Please copy out every line in the entries that includes the word "verts".

[DATASET EXCERPTS Boundary: Start]

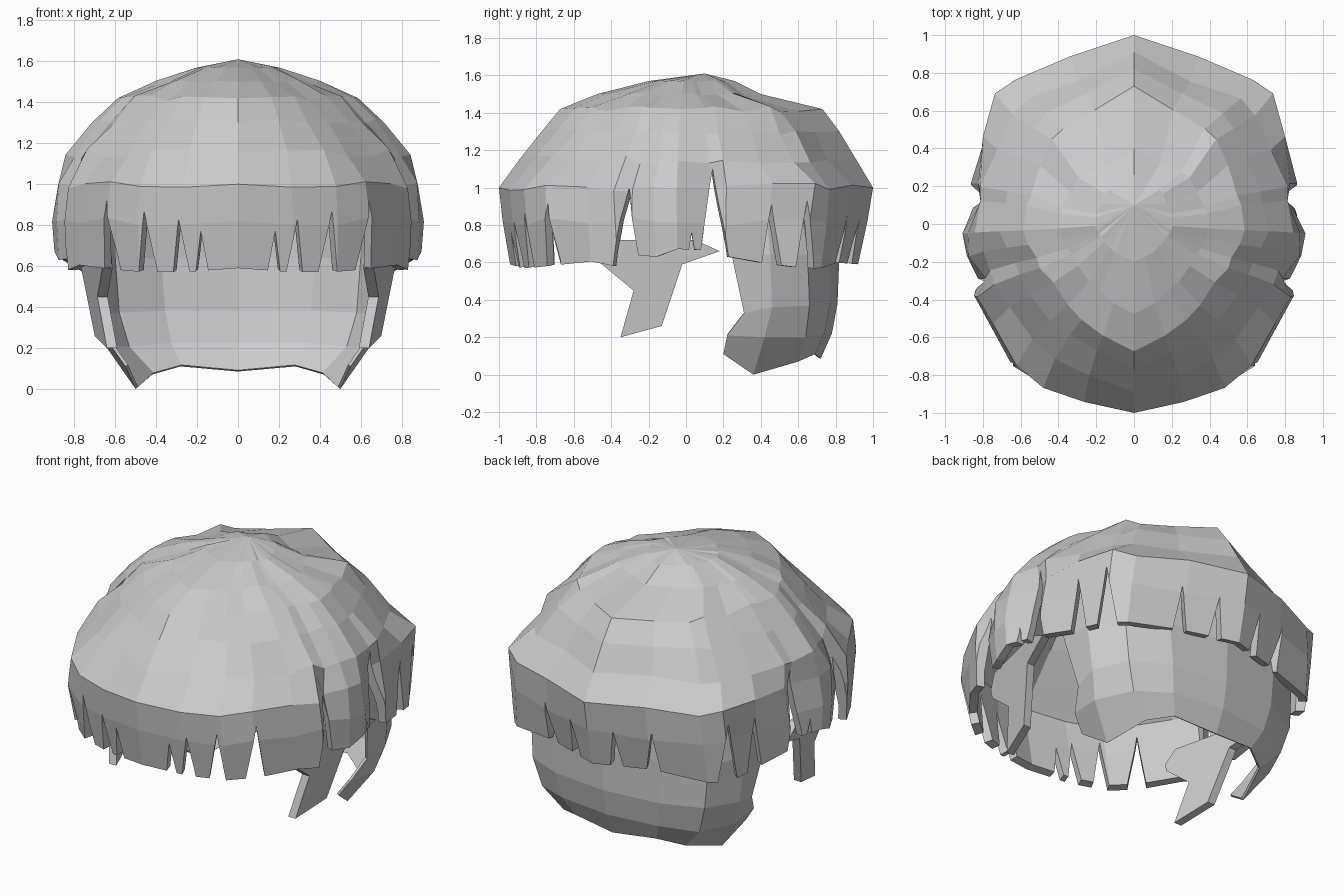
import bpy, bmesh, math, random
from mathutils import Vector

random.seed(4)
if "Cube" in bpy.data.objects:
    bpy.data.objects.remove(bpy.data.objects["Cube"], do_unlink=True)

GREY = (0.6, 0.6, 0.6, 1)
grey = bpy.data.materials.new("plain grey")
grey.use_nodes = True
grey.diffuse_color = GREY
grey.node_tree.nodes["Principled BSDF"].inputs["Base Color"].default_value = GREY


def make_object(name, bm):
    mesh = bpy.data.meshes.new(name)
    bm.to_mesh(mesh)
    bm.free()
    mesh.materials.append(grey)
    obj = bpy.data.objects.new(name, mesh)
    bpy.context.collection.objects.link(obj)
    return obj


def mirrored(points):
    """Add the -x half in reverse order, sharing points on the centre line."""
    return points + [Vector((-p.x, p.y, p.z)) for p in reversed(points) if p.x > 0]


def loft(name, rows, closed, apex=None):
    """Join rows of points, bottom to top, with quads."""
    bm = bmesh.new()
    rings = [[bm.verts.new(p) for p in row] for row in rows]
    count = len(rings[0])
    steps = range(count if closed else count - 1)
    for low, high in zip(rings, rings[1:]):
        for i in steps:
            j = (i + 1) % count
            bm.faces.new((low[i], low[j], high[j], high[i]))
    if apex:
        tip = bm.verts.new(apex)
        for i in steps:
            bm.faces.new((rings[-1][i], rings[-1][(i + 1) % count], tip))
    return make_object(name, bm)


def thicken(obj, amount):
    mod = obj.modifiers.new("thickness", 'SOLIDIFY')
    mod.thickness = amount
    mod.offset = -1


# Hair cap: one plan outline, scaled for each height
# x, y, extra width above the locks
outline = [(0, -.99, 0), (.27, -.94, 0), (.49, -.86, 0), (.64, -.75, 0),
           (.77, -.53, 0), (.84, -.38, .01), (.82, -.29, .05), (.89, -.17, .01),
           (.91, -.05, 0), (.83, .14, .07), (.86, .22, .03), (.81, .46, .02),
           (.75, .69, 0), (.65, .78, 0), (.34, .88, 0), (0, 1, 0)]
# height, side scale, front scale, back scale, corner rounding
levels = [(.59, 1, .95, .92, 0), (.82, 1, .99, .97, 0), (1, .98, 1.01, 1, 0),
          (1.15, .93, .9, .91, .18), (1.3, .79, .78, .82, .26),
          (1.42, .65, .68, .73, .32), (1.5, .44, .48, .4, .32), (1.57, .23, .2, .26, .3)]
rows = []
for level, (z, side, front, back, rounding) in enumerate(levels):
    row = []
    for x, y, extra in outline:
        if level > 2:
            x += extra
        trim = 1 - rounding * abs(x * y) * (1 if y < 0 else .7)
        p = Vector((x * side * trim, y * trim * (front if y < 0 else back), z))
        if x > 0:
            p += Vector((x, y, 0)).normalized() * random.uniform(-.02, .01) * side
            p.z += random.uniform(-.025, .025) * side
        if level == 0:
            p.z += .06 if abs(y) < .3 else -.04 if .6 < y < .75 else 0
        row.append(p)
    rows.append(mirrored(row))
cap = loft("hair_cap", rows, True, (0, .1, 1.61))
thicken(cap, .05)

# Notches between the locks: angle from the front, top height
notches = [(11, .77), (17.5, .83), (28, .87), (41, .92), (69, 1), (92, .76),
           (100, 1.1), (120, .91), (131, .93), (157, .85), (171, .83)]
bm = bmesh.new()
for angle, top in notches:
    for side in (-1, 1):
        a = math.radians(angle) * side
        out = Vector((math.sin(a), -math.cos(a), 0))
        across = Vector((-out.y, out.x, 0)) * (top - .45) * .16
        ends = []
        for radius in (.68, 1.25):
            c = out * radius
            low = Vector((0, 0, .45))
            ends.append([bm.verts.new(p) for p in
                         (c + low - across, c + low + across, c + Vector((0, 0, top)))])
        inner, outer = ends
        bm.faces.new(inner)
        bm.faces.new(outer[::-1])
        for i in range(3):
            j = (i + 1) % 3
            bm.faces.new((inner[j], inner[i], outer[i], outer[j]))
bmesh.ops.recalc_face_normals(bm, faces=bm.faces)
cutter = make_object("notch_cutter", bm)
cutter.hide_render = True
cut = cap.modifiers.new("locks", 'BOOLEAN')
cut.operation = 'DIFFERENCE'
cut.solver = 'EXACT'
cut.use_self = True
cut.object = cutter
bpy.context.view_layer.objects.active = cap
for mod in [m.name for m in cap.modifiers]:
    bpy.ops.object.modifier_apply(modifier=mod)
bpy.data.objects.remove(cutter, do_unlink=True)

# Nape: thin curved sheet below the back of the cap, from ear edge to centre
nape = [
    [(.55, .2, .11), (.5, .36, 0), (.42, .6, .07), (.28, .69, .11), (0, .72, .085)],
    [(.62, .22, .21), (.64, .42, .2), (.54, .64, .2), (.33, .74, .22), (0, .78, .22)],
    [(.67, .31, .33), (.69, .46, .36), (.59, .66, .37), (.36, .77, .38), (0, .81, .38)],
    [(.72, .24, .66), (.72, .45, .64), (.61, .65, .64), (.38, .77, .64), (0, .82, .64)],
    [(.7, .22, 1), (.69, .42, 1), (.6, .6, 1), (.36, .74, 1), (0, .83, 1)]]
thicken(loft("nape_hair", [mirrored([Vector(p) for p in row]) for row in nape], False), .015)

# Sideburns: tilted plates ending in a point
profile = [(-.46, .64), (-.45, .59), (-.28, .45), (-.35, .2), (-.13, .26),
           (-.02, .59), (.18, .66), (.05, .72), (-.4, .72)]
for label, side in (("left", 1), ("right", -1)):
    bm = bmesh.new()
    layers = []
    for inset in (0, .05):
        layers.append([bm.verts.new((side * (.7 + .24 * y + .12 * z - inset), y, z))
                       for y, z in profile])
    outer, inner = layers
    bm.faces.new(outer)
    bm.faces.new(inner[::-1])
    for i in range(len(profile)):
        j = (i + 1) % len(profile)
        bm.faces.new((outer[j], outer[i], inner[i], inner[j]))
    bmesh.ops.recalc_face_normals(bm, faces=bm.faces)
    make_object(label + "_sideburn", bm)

[DATASET EXCERPTS Boundary: End]
[DATASET EXCERPTS Boundary: Start]

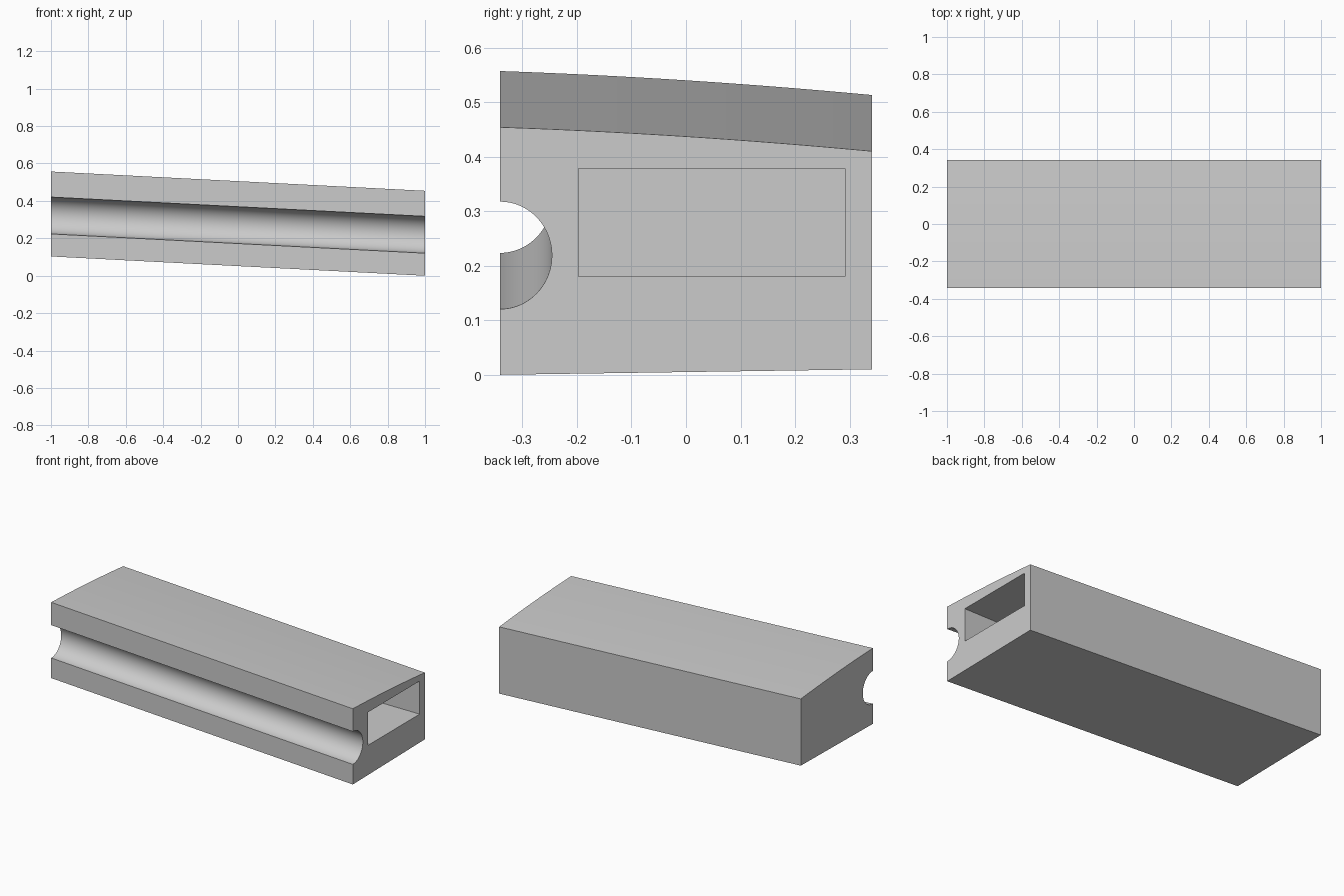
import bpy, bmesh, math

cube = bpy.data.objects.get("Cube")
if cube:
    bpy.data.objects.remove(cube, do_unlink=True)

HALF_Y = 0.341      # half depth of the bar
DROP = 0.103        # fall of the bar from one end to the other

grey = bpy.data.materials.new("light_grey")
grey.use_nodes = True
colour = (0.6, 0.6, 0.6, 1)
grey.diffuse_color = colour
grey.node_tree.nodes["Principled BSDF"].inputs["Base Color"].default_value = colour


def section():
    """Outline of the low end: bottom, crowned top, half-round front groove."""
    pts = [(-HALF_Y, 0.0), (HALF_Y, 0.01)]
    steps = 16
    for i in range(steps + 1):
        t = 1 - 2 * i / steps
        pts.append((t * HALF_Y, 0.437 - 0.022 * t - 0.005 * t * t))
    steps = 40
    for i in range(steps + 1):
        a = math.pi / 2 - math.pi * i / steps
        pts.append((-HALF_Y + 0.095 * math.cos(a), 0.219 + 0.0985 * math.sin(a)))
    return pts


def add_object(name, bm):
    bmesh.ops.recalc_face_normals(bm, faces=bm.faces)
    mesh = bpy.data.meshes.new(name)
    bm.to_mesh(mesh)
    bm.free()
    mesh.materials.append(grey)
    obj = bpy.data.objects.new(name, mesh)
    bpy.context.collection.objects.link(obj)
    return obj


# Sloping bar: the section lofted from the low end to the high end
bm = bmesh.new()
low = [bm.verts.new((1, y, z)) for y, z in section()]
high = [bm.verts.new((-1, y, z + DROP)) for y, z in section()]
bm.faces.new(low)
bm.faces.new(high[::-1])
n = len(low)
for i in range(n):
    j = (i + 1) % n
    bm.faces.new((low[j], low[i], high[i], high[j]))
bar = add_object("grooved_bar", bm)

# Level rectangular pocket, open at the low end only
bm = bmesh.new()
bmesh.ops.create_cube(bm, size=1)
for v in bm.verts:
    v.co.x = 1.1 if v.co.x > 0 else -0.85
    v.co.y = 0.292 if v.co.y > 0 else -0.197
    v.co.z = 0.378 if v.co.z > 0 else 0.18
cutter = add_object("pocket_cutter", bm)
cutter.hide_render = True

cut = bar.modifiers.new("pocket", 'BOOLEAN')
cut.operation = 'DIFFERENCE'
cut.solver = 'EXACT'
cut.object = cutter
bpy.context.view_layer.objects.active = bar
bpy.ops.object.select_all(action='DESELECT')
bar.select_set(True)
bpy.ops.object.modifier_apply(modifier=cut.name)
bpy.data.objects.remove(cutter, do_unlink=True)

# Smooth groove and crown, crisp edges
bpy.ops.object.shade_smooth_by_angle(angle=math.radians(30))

[DATASET EXCERPTS Boundary: End]
[DATASET EXCERPTS Boundary: Start]

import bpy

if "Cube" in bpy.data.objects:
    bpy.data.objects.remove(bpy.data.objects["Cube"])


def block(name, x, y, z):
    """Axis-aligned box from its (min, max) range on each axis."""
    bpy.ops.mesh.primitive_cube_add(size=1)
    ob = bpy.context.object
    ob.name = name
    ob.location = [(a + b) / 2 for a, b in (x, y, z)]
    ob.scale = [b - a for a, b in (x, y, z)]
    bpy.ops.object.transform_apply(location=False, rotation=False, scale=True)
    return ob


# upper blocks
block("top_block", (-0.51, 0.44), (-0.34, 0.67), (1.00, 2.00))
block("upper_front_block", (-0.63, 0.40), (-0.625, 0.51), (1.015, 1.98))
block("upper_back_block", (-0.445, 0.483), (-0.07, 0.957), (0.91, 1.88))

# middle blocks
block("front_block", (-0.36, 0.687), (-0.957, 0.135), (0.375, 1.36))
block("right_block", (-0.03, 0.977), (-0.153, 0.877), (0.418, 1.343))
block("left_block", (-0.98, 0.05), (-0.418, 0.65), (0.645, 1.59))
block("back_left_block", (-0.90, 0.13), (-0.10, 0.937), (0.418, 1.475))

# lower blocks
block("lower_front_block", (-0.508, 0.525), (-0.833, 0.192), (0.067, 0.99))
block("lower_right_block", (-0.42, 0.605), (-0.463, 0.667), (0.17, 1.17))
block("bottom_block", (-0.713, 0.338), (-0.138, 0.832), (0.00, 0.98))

[DATASET EXCERPTS Boundary: End]

### RESULT OF THIS EXERCISE
    rings = [[bm.verts.new(p) for p in row] for row in rows]
        tip = bm.verts.new(apex)
            ends.append([bm.verts.new(p) for p in
        layers.append([bm.verts.new((side * (.7 + .24 * y + .12 * z - inset), y, z))
low = [bm.verts.new((1, y, z)) for y, z in section()]
high = [bm.verts.new((-1, y, z + DROP)) for y, z in section()]
for v in bm.verts:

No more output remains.